Pip pip

Ago 4, 2012, 12:52 pm

You've come to the right place! There is so much to enjoy in Wodehouse :)

Ago 4, 2012, 1:33 pm

Most edifying

Ago 5, 2012, 5:18 am

how I envy you! to be reading these wonderful books for the first time. I can still remember the amazement and joy of my teenage self when I first discovered Wodehouse. It was impossible to do anything but laugh out loud at such gems as " My Aunt Dahlia has a carrying voice... If all other sources of income failed, she could make a good living calling the cattle home across the Sands of Dee." or " Like so many substantial citizens of America, he had married young and kept on marrying, springing from blonde to blonde like the chamois of the Alps leaping from crag to crag."
Beware- this Wodehouse mania can be a life-long habit.

Ago 8, 2012, 2:13 am

Hello Maura49, scarper & wisewoman,

My adoration and thus my collection of Wodehouse is developing well. I have now devoted an entire shelf to my current stash of books with room for more. I am currently reading The Code of the Woosters, complete joy! My beloved husband (who is currently working away in China) keeps suggesting that I intersperse my Wodehouse reading with other books, but at the moment every time I think I should read something else I am just too tempted to read another one! It is rather like a delicious box of chocolates which you keep putting the lid back on and then you think mmmmmh maybe just one more.

How could anyone resist such comments as

"There are moments, Jeeves, when one asks oneself Do trousers matter?"
"The mood will pass, sir"

Mind you often the names alone make me laugh. I love the name 'Gussie Fink-Nottle'. One of my favourite characters with his love of newts and his looking like a fish.

Do you also have Wodehouse biographies? In your collections and if so what do you recommend?

Toddle pip!

Ago 8, 2012, 8:16 am

Hi Bowerbirds-Library,
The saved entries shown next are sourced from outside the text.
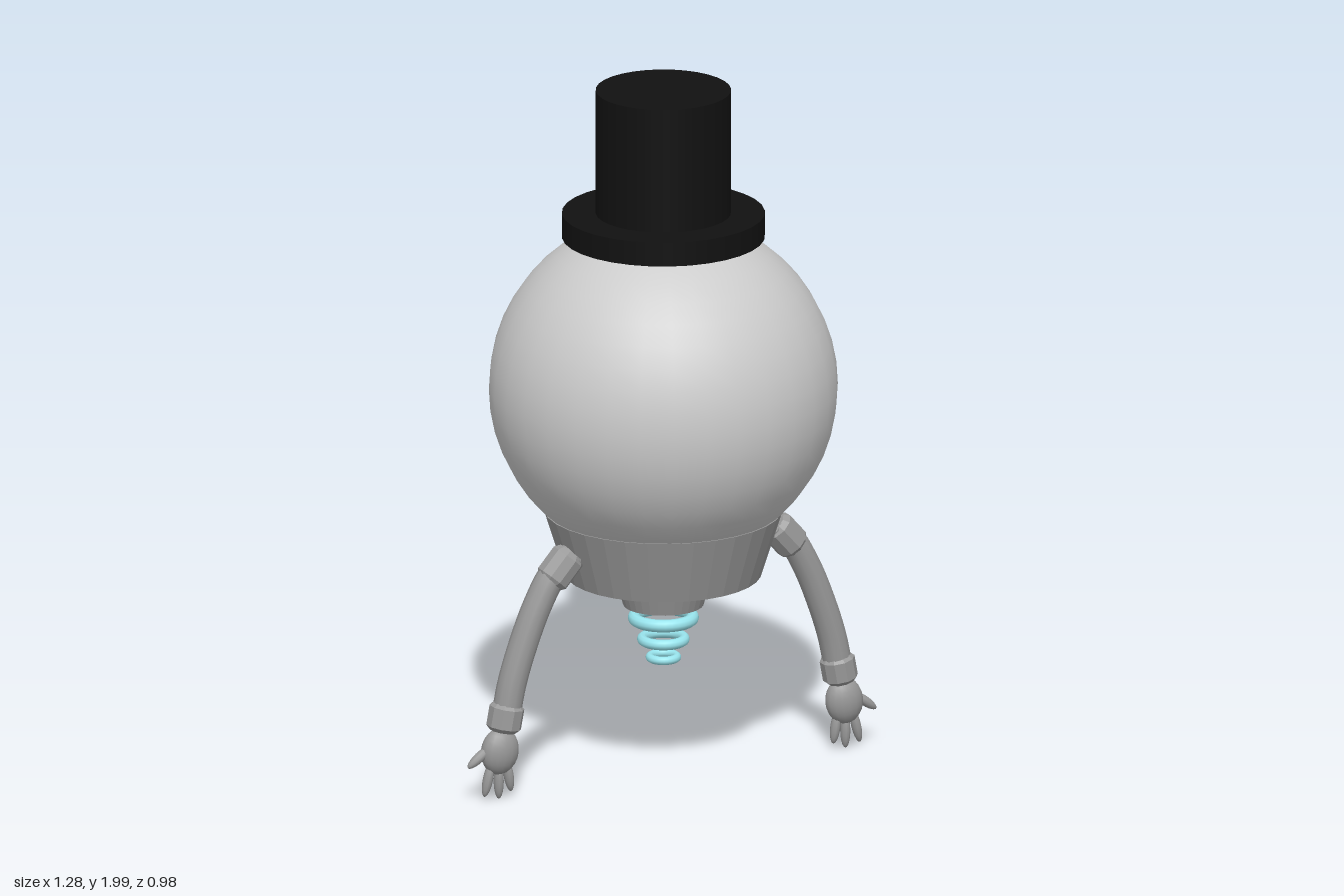
import * as THREE from 'three';

const mat = (color, flat = false) => new THREE.MeshStandardMaterial({ color, flatShading: flat });
const UP = new THREE.Vector3(0, 1, 0);

export function createModel() {
  const model = new THREE.Group();
  const shell = mat(0xcccccc);
  const metal = mat(0x999999);
  const metalFlat = mat(0x999999, true);
  const black = mat(0x111111);
  const glow = mat(0x99e5ee);

  const add = (parent, name, geometry, material, x = 0, y = 0, z = 0) => {
    const mesh = new THREE.Mesh(geometry, material);
    mesh.name = name;
    mesh.position.set(x, y, z);
    parent.add(mesh);
    return mesh;
  };
  // Upright tapered cylinder between two heights
  const drum = (name, rTop, rBottom, yTop, yBottom, material) =>
    add(model, name, new THREE.CylinderGeometry(rTop, rBottom, yTop - yBottom, 32), material, 0, (yTop + yBottom) / 2);

  // Body and hat
  add(model, 'body', new THREE.SphereGeometry(0.49, 32, 24), shell, 0, 1.13);
  drum('hatBrim', 0.285, 0.285, 1.64, 1.57, black);
  drum('hatCrown', 0.19, 0.19, 2, 1.6, black);

  // Tapered base and nozzle
  drum('base', 0.335, 0.275, 0.77, 0.58, metalFlat);
  drum('nozzle', 0.14, 0.113, 0.58, 0.49, metalFlat);

  // Shrinking hover rings
  [[0.45, 0.1, 0.018], [0.387, 0.074, 0.015], [0.334, 0.05, 0.012]].forEach(([y, outer, tube], i) => {
    const ring = add(model, 'hoverRing' + (i + 1), new THREE.TorusGeometry(outer - tube, tube, 10, 32), glow, 0, y);
    ring.rotation.x = Math.PI / 2;
  });

  // Arms, mirrored left and right
  for (const side of [1, -1]) {
    const arm = new THREE.Group();
    arm.name = side > 0 ? 'leftArm' : 'rightArm';
    arm.position.z = 0.055;
    model.add(arm);
    const point = (x, y) => new THREE.Vector3(side * x, y, 0);

    // Lays a geometry built along +y so that it runs from a to b
    const along = (name, geometry, a, b, material) => {
      const mesh = add(arm, name, geometry, material);
      mesh.position.copy(a).lerp(b, 0.5);
      mesh.quaternion.setFromUnitVectors(UP, b.clone().sub(a).normalize());
      return mesh;
    };
    // Faceted sleeve with chamfered rims
    const sleeve = (name, a, b, r) => {
      const h = a.distanceTo(b) / 2, c = h * 0.3;
      const profile = [[0, -h], [r * 0.75, -h], [r, -h + c], [r, h - c], [r * 0.75, h], [0, h]];
      const geometry = new THREE.LatheGeometry(profile.map(p => new THREE.Vector2(...p)), 10);
      along(name, geometry, a, b, metalFlat);
    };

    const path = new THREE.CatmullRomCurve3([
      point(0.31, 0.69), point(0.37, 0.645), point(0.42, 0.56), point(0.465, 0.45), point(0.5, 0.34), point(0.52, 0.24),
    ]);
    add(arm, 'armTube', new THREE.TubeGeometry(path, 24, 0.041, 12), metal);
    sleeve('shoulderSleeve', point(0.315, 0.7), point(0.385, 0.62), 0.05);
    sleeve('wristCuff', point(0.513, 0.285), point(0.528, 0.205), 0.05);

    // Palm and tapering fingers
    const palm = along('palm', new THREE.SphereGeometry(1, 16, 12), point(0.53, 0.21), point(0.545, 0.085), metal);
    palm.scale.set(0.056, 0.068, 0.04);
    const fingers = [
      ['innerFinger', 0.517, 0.12, 0.503, 0.025],
      ['middleFinger', 0.541, 0.11, 0.541, 0.008],
      ['outerFinger', 0.563, 0.12, 0.586, 0.019],
      ['thumb', 0.565, 0.165, 0.637, 0.11],
    ];
    for (const [name, x1, y1, x2, y2] of fingers) {
      const a = point(x1, y1), b = point(x2, y2);
      const finger = along(name, new THREE.SphereGeometry(1, 10, 10), a, b, metal);
      finger.scale.set(0.014, a.distanceTo(b) / 2, 0.016);
    }
  }
  return model;
}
The Wodehouse biography I really enjoyed is by Robert McCrum and is called Wodehouse A Life It covers his long writing life in depth and is particularly good on his Broadway and Hollywood days. It is also relatively recent, 2004, coming about 20 years after the last major Biography which i believe to be P.G. Wodehouse by Frances Donaldson in 1982. Happy Reading
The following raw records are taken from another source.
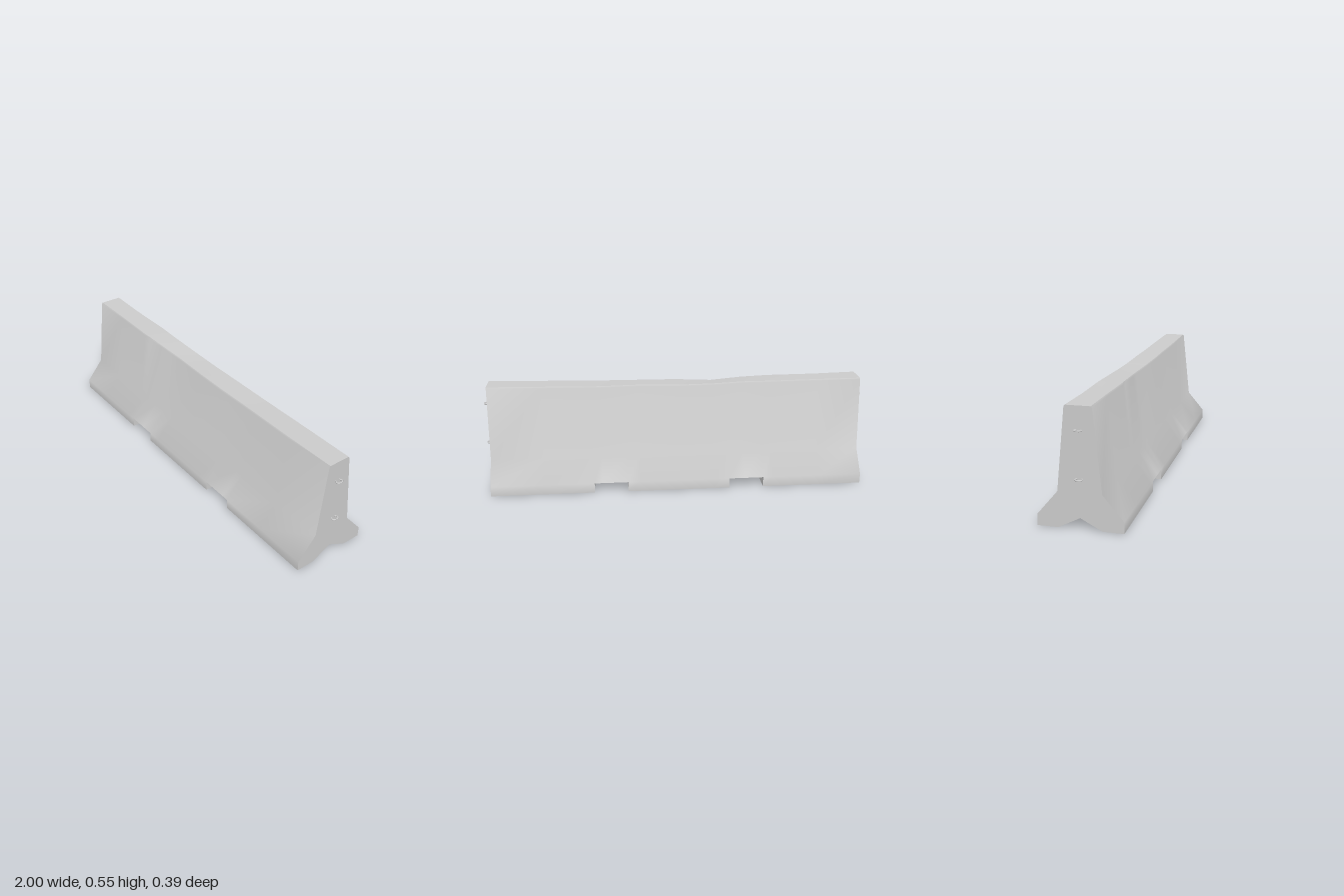
import * as THREE from 'three';
import { toCreasedNormals } from 'three/addons/utils/BufferGeometryUtils.js';

const HALF = 0.975;       // half length of the concrete body
const STEP = 0.052;       // height of the foot, groove and notches
const NOTCHES = [[-0.45, -0.27], [0.265, 0.44]];

// Worn top edge: x, front height, front z, back height, back z
const WEAR = [
  [-0.975, 0.547, 0.06, 0.547, 0.063],
  [-0.75, 0.543, 0.056, 0.545, 0.06],
  [-0.5, 0.541, 0.059, 0.544, 0.064],
  [-0.35, 0.537, 0.053, 0.543, 0.06],
  [-0.19, 0.527, 0.042, 0.537, 0.063],
  [0, 0.533, 0.053, 0.535, 0.063],
  [0.2, 0.534, 0.055, 0.54, 0.06],
  [0.4, 0.536, 0.054, 0.538, 0.063],
  [0.7, 0.541, 0.058, 0.543, 0.062],
  [0.975, 0.547, 0.06, 0.547, 0.06],
];

function wearAt(x) {
  let i = 0;
  while (i < WEAR.length - 2 && x > WEAR[i + 1][0]) i++;
  const a = WEAR[i], b = WEAR[i + 1], t = (x - a[0]) / (b[0] - a[0]);
  return a.map((v, k) => THREE.MathUtils.lerp(v, b[k], t));
}

// Cross-section [z, y], from the front foot over the top to the underside
function section(x, bottom) {
  const [, yf, zf, yb, zb] = wearAt(x);
  return [
    [0.195, bottom], [0.195, STEP], [0.1, 0.165],
    [zf, yf - 0.007], [zf - 0.005, yf],
    [-zb + 0.005, yb], [-zb, yb - 0.007],
    [-0.1, 0.165], [-0.195, STEP], [-0.195, bottom],
    [-0.1, bottom], [0, STEP], [0.1, bottom],
  ].map(([z, y]) => new THREE.Vector3(x, y, z));
}

function barrierGeometry() {
  // Two stations at each notch edge form the upright notch walls
  const stations = WEAR.map(w => [w[0], 0]);
  for (const [a, b] of NOTCHES) stations.push([a, 0], [a, STEP], [b, STEP], [b, 0]);
  for (const s of stations)
    if (NOTCHES.some(([a, b]) => s[0] > a && s[0] < b)) s[1] = STEP;
  stations.sort((p, q) => p[0] - q[0]);
  const rings = stations.map(([x, bottom]) => section(x, bottom));

  const positions = [];
  const tri = (a, b, c) => {
    const area = b.clone().sub(a).cross(c.clone().sub(a)).length();
    if (area > 1e-9) for (const p of [a, b, c]) positions.push(p.x, p.y, p.z);
  };
  for (let i = 0; i < rings.length - 1; i++) {
    const r = rings[i], s = rings[i + 1];
    for (let k = 0; k < r.length; k++) {
      const n = (k + 1) % r.length;
      tri(r[k], s[k], s[n]);
      tri(r[k], s[n], r[n]);
    }
  }
  // End faces
  const first = rings[0], last = rings[rings.length - 1];
  const outline = ring => ring.map(p => new THREE.Vector2(p.z, p.y));
  for (const [a, b, c] of THREE.ShapeUtils.triangulateShape(outline(first), []))
    tri(first[a], first[b], first[c]);
  for (const [a, b, c] of THREE.ShapeUtils.triangulateShape(outline(last), []))
    tri(last[a], last[c], last[b]);

  const geometry = new THREE.BufferGeometry();
  geometry.setAttribute('position', new THREE.Float32BufferAttribute(positions, 3));
  return toCreasedNormals(geometry, 0.75);
}

export function createModel() {
  const group = new THREE.Group();
  const material = new THREE.MeshStandardMaterial({ color: 0xcccccc });

  const body = new THREE.Mesh(barrierGeometry(), material);
  body.name = 'concreteBarrier';
  group.add(body);

  // Steel lifting loops on both ends
  const path = new THREE.CatmullRomCurve3([
    [-0.012, -0.01], [0.003, -0.012], [0.012, -0.0165], [0.02, -0.011],
    [0.0225, 0], [0.02, 0.011], [0.012, 0.0165], [0.003, 0.012], [-0.012, 0.01],
  ].map(([x, z]) => new THREE.Vector3(x, 0, z)));
  const loopGeometry = new THREE.TubeGeometry(path, 32, 0.0035, 8);
  for (const side of [1, -1]) {
    for (const y of [0.443, 0.228]) {
      const loop = new THREE.Mesh(loopGeometry, material);
      loop.name = side > 0 ? 'leftEndLoop' : 'rightEndLoop';
      loop.position.set(side * HALF, y, 0);
      if (side < 0) loop.rotation.y = Math.PI;
      group.add(loop);
    }
  }
  return group;
}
Editado: Ago 8, 2012, 9:05 am

>5 Bowerbirds-Library:,6
There have actually been several others. Nonetheless, if you just want to read one biography, McCrum is probably the one to go for, because it's easy to find and brings together all the best ideas from the ones that came before.

Donaldson was the "official" biography, commissioned by the family, and is a bit too eager to avoid embarrassing anyone, so not very incisive.
David Jasen's Wodehouse: portrait of a master (1981) is a bit stodgy to read, but it contains a vast quantity of useful facts. Jasen interviewed Wodehouse several times towards the end of his life, so there's quite a bit of first-hand material, but not much analysis.
Benny Green's Wodehouse: a literary biography (also 1981, I think) is a bit odd in the way it mixes up biographical information with paraphrases on Wodehouse's fiction, but is fun to read and has some interesting insights.
There's also another one by Joseph Connolly (ca. 1983) that I haven't read.
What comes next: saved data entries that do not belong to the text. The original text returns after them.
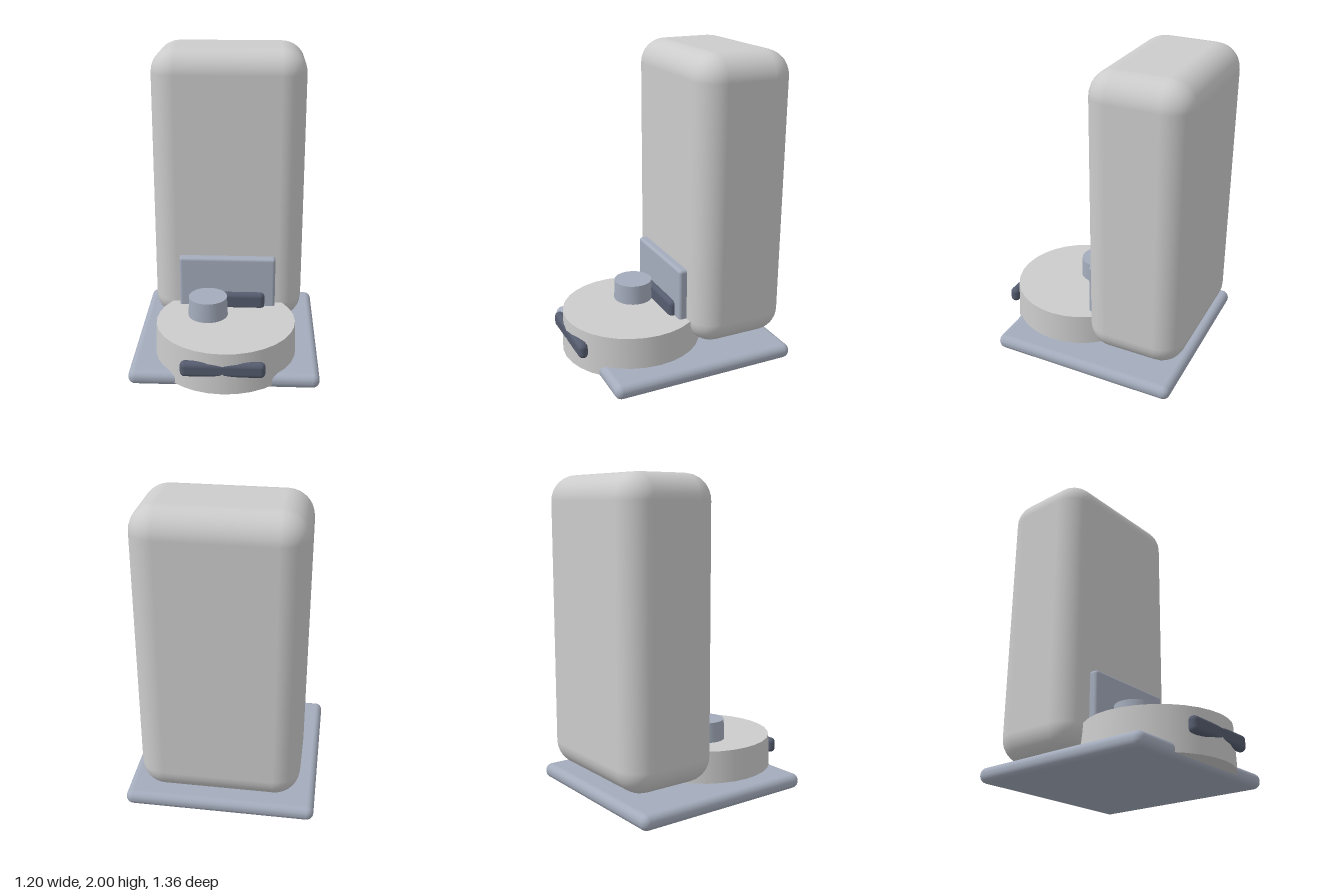
import * as THREE from 'three';
import { RoundedBoxGeometry } from 'three/addons/geometries/RoundedBoxGeometry.js';

const material = (color) => new THREE.MeshStandardMaterial({ color });

export function createModel() {
  const model = new THREE.Group();
  const light = material(0xcccccc);
  const mid = material(0xa4acbc);
  const dark = material(0x555c6e);

  function add(name, geometry, mat, x, y, z) {
    const mesh = new THREE.Mesh(geometry, mat);
    mesh.name = name;
    mesh.position.set(x, y, z);
    model.add(mesh);
  }

  // Rounded box given by its lower and upper limits
  function slab(name, min, max, radius, mat) {
    const s = max.map((v, i) => v - min[i]);
    const c = max.map((v, i) => (v + min[i]) / 2);
    add(name, new RoundedBoxGeometry(...s, 4, radius), mat, ...c);
  }

  // Slightly tapered disc standing between two heights
  function disc(name, rTop, rBottom, y0, y1, x, z, mat) {
    add(name, new THREE.CylinderGeometry(rTop, rBottom, y1 - y0, 32), mat, x, (y0 + y1) / 2, z);
  }

  // Docking station
  slab('basePlate', [-0.6, 0, -0.67], [0.6, 0.095, 0.56], 0.045, mid);
  slab('dockTower', [-0.5, 0.14, -0.68], [0.5, 2, -0.04], 0.16, light);
  slab('dockPanel', [-0.32, 0.2, -0.06], [0.32, 0.64, 0.012], 0.02, mid);
  slab('dockContact', [-0.25, 0.28, -0.03], [0.25, 0.4, 0.045], 0.03, dark);

  // Round cleaner parked on the plate
  disc('cleanerBody', 0.45, 0.46, 0.03, 0.3, 0, 0.215, light);
  disc('sensorTurret', 0.125, 0.13, 0.3, 0.43, -0.12, 0.145, mid);
  slab('frontBumper', [-0.26, 0.135, 0.608], [0.26, 0.235, 0.67], 0.03, dark);

  return model;
}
P.G. Wodehouse man and myth by Barry Phelps (1992) was the first biography that really takes apart the persona Wodehouse created around himself and tries to deduce something about his real character. For my money, this is the best biography so far. McCrum largely follows the same line as Phelps, adding a bit more evidence that came to light after Phelps was published, mostly about the wartime broadcasts.

You might also want to read Wodehouse's three memoirs (Performing Flea, Bring on the Girls and Over Seventy: collected in Wodehouse on Wodehouse), although they should not be regarded as reliable evidence!

If you really want to get fancy, there are a lot of other books about specific aspects of Wodehouse by enthusiasts like Tony Ring and Norman Murphy, most of them out of print and very expensive...

Ago 8, 2012, 12:15 pm